Problem to solve = Write out exactly the lines below that run from the one containing "return mirrored(half)" through the one containing "0.1), (0.51, 1.64", both included, with no other lines.

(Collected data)

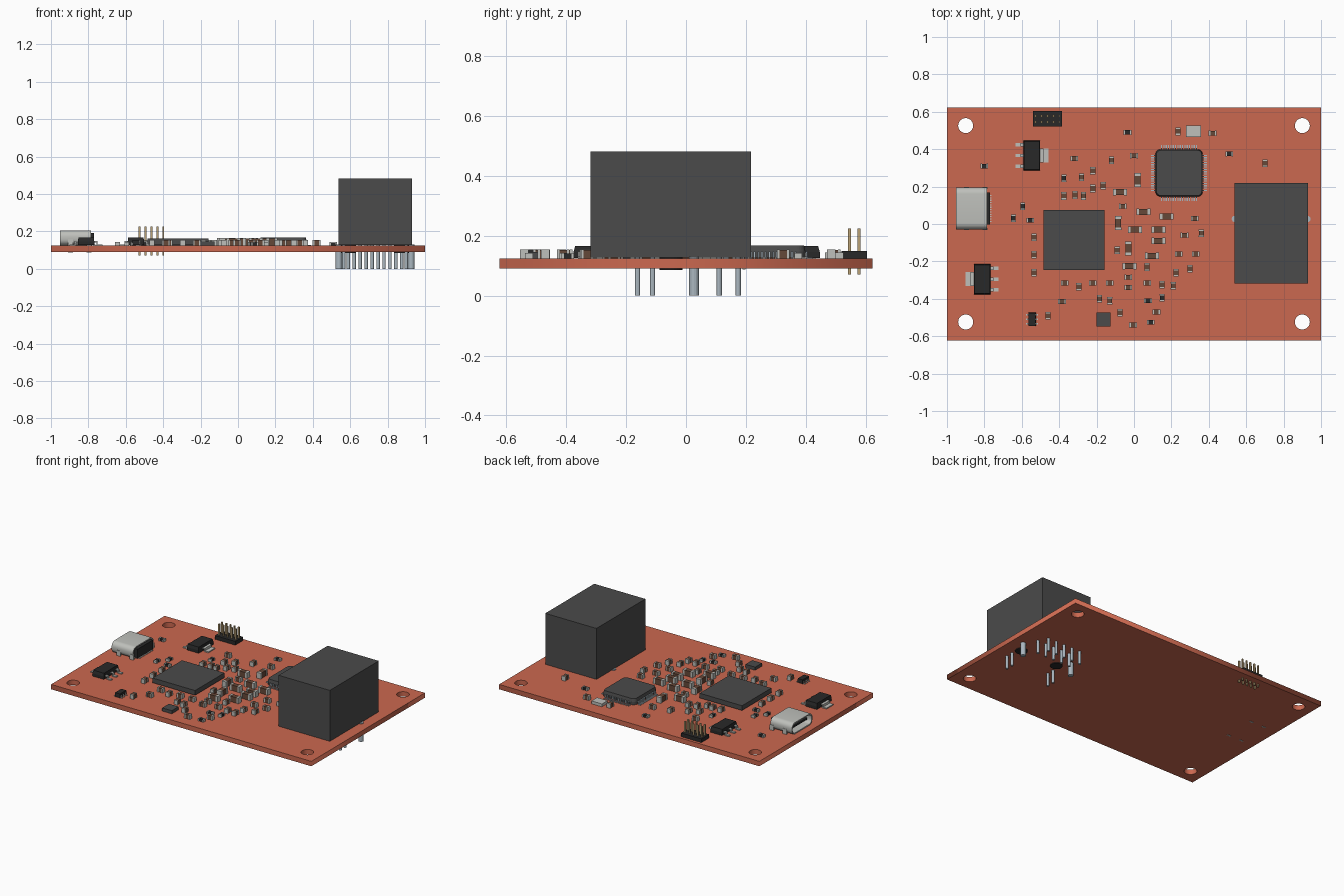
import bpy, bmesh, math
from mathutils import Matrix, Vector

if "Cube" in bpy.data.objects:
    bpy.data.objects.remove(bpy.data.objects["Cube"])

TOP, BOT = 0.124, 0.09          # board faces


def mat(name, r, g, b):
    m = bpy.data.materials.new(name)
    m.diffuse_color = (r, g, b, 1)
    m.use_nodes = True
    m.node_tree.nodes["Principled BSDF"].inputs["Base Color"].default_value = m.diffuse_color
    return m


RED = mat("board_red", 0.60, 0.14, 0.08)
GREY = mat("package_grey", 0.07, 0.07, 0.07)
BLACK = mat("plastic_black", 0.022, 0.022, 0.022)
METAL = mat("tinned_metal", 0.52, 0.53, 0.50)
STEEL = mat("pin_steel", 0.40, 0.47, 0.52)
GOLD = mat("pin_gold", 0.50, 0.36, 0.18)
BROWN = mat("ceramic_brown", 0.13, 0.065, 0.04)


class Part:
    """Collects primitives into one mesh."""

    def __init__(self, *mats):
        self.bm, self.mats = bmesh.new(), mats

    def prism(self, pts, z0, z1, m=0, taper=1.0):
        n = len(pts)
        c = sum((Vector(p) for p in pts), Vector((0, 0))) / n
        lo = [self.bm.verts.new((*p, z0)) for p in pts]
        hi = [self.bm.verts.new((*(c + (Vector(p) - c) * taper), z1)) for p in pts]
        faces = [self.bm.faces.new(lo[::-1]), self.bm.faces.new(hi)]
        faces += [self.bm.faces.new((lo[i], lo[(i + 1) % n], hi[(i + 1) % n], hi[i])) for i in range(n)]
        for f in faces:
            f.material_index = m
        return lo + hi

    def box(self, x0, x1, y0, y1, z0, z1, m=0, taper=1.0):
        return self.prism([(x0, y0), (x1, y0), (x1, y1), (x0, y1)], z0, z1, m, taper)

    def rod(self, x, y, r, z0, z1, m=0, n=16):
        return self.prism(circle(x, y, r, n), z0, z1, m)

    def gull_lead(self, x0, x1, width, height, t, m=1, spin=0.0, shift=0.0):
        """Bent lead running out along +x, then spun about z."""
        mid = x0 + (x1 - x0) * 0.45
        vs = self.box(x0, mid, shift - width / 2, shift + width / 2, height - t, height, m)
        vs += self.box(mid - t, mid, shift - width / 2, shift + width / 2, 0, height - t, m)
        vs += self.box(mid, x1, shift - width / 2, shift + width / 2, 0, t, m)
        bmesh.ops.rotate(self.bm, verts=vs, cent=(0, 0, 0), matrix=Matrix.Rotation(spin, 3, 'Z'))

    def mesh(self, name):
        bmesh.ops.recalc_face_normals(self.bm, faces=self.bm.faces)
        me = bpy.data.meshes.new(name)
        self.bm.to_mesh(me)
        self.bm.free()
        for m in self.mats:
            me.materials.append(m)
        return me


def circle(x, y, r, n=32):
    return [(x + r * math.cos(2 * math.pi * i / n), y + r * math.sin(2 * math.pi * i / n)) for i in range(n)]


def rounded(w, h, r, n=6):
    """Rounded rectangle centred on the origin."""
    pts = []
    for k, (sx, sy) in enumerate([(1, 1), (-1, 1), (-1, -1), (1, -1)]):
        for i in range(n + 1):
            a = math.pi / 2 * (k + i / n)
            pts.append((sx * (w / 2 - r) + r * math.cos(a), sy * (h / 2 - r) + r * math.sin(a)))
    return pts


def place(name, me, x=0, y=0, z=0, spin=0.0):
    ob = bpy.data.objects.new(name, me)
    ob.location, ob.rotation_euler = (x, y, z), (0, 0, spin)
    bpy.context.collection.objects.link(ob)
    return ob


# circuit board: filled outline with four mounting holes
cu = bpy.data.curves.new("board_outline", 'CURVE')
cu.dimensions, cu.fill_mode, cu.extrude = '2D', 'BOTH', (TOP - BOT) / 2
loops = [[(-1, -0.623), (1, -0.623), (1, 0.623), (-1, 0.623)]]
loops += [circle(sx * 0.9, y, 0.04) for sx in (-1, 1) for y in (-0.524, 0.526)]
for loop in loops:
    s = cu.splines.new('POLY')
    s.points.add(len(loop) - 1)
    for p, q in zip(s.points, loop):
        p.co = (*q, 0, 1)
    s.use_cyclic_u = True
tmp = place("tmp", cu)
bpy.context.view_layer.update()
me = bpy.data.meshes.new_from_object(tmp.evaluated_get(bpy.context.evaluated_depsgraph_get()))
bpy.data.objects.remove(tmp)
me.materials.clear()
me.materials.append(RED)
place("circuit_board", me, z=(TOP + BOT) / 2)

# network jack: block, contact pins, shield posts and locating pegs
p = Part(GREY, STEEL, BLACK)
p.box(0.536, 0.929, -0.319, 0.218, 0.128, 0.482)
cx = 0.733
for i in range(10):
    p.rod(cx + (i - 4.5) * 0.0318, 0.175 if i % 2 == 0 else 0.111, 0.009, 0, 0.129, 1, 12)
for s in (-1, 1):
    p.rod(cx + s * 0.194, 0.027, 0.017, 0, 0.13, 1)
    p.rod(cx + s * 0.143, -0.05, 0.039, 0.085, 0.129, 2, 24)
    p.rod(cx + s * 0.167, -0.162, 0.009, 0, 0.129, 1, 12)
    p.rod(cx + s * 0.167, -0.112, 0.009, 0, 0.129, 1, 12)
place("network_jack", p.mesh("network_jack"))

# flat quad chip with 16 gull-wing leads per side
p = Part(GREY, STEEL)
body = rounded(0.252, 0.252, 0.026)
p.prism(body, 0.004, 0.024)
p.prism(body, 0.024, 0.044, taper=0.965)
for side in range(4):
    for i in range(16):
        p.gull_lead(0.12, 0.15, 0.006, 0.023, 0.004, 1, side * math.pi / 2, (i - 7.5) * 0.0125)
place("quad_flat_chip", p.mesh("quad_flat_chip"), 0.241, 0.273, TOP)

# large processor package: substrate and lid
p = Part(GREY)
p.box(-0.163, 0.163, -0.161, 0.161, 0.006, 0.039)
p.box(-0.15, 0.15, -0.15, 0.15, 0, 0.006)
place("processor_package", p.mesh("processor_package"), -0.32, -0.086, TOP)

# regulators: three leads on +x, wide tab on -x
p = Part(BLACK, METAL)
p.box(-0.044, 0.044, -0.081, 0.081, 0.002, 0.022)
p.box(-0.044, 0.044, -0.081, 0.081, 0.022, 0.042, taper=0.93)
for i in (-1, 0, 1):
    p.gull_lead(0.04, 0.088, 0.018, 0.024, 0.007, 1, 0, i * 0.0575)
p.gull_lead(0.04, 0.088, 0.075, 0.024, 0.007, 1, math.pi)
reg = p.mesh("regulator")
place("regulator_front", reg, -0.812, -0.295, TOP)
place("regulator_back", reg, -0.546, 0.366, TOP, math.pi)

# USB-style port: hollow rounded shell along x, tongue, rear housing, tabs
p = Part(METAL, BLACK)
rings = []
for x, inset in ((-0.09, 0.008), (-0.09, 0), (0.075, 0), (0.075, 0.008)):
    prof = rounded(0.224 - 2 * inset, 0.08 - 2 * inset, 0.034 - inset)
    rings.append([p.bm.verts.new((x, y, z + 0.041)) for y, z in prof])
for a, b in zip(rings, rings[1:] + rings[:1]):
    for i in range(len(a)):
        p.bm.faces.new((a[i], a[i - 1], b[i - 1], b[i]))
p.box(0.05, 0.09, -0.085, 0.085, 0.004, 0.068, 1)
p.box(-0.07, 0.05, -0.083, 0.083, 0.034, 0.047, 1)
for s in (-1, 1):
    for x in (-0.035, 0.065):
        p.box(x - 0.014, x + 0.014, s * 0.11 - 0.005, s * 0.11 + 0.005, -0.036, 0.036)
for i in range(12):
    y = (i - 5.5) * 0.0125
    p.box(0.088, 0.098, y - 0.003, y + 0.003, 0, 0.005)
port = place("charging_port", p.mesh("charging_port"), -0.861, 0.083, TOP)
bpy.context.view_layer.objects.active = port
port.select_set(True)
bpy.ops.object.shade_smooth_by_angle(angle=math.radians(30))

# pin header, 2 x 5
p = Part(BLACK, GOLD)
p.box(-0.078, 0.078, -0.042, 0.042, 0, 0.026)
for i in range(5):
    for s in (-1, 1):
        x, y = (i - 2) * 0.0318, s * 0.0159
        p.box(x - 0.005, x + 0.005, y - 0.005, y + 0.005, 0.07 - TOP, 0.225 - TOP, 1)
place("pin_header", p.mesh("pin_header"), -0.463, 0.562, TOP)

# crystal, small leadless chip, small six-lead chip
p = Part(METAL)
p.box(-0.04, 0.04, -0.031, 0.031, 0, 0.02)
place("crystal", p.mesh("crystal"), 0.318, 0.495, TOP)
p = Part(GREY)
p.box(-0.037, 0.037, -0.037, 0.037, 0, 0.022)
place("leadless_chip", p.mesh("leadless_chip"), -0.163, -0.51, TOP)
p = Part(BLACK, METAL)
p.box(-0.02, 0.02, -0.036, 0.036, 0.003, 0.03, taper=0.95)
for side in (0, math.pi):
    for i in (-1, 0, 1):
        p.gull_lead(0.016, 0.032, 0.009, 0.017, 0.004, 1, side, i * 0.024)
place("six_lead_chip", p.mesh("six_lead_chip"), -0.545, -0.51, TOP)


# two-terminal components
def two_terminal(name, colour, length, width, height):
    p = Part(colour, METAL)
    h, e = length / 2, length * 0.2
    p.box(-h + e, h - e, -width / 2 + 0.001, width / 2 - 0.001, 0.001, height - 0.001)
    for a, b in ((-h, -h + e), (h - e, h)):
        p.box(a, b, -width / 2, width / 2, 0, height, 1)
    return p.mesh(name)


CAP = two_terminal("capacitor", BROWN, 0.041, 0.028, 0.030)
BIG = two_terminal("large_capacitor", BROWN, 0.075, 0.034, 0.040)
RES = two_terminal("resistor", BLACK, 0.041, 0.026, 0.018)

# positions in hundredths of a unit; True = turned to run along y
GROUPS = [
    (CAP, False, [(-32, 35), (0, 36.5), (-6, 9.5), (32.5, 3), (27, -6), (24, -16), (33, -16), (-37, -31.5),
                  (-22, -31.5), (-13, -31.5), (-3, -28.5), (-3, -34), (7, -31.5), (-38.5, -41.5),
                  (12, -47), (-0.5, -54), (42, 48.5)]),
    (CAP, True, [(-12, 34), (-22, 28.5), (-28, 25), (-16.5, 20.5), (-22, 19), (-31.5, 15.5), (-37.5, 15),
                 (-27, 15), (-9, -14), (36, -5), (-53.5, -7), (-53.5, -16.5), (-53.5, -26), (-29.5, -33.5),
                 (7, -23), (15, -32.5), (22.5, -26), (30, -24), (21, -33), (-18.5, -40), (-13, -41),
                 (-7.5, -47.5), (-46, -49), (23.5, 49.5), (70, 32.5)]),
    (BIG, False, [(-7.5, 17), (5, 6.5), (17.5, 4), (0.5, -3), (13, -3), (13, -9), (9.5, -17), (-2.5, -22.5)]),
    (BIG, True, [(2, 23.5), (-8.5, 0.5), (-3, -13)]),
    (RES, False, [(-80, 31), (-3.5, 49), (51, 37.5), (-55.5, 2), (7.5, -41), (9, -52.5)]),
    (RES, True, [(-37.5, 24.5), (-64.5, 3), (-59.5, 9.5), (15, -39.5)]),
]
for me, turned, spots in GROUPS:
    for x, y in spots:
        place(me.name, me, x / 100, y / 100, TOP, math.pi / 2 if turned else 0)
---
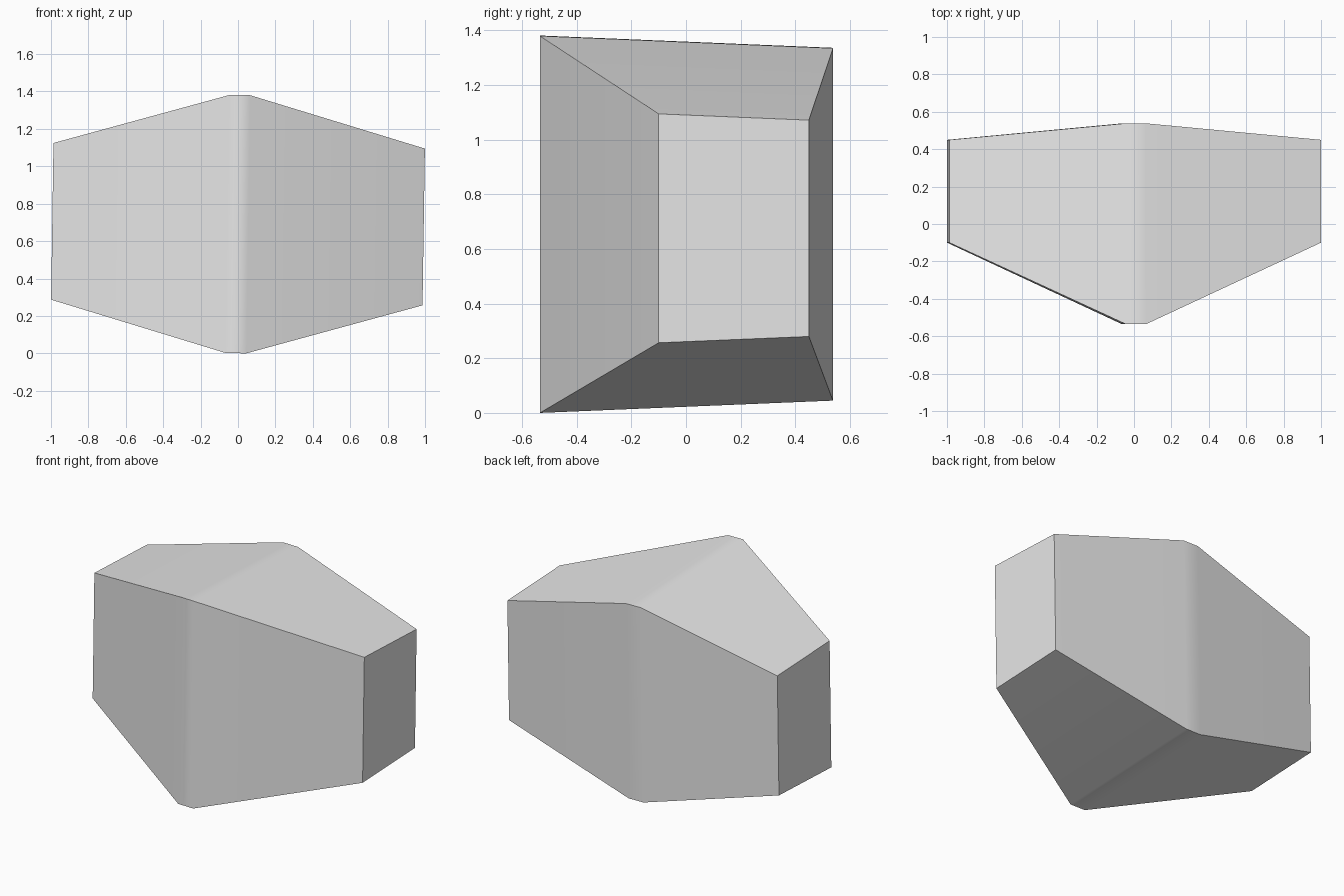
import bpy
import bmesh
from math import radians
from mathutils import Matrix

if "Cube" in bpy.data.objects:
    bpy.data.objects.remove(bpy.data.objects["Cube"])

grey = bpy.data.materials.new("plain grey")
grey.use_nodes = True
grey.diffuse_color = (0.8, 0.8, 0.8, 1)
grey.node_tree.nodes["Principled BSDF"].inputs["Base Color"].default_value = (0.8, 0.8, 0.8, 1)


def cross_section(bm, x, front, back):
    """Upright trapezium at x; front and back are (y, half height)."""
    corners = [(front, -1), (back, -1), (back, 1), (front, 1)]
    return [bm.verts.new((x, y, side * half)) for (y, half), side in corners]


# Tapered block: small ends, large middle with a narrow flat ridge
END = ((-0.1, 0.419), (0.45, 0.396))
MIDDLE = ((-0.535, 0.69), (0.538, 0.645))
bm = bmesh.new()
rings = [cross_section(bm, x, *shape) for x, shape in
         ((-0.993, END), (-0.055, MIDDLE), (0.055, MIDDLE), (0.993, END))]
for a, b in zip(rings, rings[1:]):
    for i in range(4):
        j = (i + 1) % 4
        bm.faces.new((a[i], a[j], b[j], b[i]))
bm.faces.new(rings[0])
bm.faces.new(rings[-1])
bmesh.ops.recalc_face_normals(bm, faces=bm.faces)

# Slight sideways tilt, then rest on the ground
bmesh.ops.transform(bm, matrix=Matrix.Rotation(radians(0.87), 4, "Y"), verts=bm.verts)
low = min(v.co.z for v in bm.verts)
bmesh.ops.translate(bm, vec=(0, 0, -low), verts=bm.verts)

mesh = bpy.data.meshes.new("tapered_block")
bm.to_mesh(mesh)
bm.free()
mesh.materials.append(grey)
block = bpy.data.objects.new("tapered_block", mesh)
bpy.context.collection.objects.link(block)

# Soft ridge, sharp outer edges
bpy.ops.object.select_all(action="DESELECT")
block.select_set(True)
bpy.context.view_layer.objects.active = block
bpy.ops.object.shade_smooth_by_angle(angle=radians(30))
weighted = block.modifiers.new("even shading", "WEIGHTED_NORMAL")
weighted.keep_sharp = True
...
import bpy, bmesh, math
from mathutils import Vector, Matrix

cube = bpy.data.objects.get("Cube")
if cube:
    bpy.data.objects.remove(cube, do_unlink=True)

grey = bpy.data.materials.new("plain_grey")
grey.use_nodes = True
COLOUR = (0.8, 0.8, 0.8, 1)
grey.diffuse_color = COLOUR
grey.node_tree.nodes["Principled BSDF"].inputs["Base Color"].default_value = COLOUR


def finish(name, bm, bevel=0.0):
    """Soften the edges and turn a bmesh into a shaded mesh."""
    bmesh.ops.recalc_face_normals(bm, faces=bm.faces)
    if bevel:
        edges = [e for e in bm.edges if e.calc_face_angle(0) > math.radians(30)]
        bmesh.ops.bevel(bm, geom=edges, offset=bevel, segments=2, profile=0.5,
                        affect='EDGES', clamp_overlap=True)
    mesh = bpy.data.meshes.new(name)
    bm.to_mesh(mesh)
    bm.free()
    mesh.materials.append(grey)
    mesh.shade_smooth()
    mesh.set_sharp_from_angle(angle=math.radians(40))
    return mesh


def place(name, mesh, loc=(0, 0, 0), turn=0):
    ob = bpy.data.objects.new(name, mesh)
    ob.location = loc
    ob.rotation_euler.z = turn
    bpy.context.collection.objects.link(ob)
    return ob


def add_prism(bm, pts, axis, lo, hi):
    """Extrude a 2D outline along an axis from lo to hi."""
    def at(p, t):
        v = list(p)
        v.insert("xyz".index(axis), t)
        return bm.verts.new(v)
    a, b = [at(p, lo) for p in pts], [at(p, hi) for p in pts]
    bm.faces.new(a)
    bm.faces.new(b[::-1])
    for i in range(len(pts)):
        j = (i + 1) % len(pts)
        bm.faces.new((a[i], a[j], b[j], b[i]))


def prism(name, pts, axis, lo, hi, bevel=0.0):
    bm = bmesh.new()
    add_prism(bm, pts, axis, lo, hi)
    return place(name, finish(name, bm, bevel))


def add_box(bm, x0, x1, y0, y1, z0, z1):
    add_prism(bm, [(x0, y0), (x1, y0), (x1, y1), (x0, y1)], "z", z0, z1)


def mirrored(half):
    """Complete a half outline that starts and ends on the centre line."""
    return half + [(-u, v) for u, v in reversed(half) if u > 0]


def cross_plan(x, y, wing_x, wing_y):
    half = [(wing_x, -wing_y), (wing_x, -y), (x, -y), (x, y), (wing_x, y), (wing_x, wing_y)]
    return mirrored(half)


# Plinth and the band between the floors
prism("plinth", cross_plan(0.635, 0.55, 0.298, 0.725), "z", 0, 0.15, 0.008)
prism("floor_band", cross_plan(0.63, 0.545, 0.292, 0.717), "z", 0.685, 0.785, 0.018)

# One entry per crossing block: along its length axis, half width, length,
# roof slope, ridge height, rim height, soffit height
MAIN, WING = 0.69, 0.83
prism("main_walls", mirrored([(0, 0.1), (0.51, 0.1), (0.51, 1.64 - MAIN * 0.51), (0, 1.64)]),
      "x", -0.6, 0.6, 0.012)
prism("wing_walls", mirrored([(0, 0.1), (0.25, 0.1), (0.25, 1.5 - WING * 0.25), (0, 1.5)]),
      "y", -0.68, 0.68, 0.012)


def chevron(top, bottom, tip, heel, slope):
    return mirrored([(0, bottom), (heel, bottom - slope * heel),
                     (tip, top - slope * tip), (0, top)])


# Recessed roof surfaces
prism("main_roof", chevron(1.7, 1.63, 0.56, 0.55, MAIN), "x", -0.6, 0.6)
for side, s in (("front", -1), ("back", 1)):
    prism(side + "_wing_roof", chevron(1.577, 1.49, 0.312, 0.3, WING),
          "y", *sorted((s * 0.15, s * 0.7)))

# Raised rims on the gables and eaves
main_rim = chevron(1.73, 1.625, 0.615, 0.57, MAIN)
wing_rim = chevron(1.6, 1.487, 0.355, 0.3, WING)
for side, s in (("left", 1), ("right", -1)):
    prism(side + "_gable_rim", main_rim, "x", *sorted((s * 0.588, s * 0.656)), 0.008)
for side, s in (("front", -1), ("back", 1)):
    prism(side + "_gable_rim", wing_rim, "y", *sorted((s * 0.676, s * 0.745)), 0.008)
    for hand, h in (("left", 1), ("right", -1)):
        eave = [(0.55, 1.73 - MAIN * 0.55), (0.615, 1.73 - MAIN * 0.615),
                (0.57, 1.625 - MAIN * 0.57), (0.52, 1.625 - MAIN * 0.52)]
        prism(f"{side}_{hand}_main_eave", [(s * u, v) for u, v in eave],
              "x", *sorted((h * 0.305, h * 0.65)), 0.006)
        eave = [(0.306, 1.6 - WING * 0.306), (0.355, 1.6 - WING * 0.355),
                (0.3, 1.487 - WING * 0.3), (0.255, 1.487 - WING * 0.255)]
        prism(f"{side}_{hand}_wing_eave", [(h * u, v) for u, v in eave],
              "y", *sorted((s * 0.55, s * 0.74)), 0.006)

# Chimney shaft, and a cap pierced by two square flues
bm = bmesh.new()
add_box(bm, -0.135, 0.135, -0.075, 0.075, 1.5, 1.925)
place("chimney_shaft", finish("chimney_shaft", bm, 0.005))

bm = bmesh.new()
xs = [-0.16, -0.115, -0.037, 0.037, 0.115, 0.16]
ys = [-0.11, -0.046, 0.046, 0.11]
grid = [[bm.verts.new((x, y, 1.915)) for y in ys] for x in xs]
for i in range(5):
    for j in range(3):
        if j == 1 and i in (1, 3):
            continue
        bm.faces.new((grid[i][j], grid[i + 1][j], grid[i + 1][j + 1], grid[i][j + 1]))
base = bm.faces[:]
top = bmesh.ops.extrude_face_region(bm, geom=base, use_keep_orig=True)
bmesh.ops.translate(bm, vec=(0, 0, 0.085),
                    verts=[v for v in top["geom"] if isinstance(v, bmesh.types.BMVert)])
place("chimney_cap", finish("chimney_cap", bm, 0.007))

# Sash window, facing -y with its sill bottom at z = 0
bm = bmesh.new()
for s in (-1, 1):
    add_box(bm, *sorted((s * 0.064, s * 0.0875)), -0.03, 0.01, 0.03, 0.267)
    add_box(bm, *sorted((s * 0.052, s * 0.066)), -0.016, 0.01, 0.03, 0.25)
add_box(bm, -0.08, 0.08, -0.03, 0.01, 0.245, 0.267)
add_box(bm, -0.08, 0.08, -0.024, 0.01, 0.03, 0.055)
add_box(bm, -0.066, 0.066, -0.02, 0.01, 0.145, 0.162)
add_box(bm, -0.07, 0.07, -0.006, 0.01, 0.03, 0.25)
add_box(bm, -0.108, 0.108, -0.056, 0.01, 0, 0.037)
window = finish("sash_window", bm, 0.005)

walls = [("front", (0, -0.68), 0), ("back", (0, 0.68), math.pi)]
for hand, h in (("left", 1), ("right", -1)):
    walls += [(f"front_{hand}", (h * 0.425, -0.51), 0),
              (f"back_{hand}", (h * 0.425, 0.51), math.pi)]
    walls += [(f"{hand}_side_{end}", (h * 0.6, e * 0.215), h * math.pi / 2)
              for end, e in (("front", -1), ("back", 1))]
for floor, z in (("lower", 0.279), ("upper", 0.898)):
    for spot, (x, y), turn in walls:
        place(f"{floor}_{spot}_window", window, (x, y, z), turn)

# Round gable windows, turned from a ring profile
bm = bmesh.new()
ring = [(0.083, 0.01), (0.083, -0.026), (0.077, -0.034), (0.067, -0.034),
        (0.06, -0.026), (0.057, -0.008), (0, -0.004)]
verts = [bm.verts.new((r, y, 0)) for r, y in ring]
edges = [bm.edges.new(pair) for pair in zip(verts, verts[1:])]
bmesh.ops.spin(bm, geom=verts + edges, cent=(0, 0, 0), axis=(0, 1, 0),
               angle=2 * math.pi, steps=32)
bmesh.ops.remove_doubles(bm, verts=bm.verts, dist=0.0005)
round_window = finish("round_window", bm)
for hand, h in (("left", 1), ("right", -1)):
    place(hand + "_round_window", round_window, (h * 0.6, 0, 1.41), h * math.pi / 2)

Exercise output =
    return mirrored(half)


# Plinth and the band between the floors
prism("plinth", cross_plan(0.635, 0.55, 0.298, 0.725), "z", 0, 0.15, 0.008)
prism("floor_band", cross_plan(0.63, 0.545, 0.292, 0.717), "z", 0.685, 0.785, 0.018)

# One entry per crossing block: along its length axis, half width, length,
# roof slope, ridge height, rim height, soffit height
MAIN, WING = 0.69, 0.83
prism("main_walls", mirrored([(0, 0.1), (0.51, 0.1), (0.51, 1.64 - MAIN * 0.51), (0, 1.64)]),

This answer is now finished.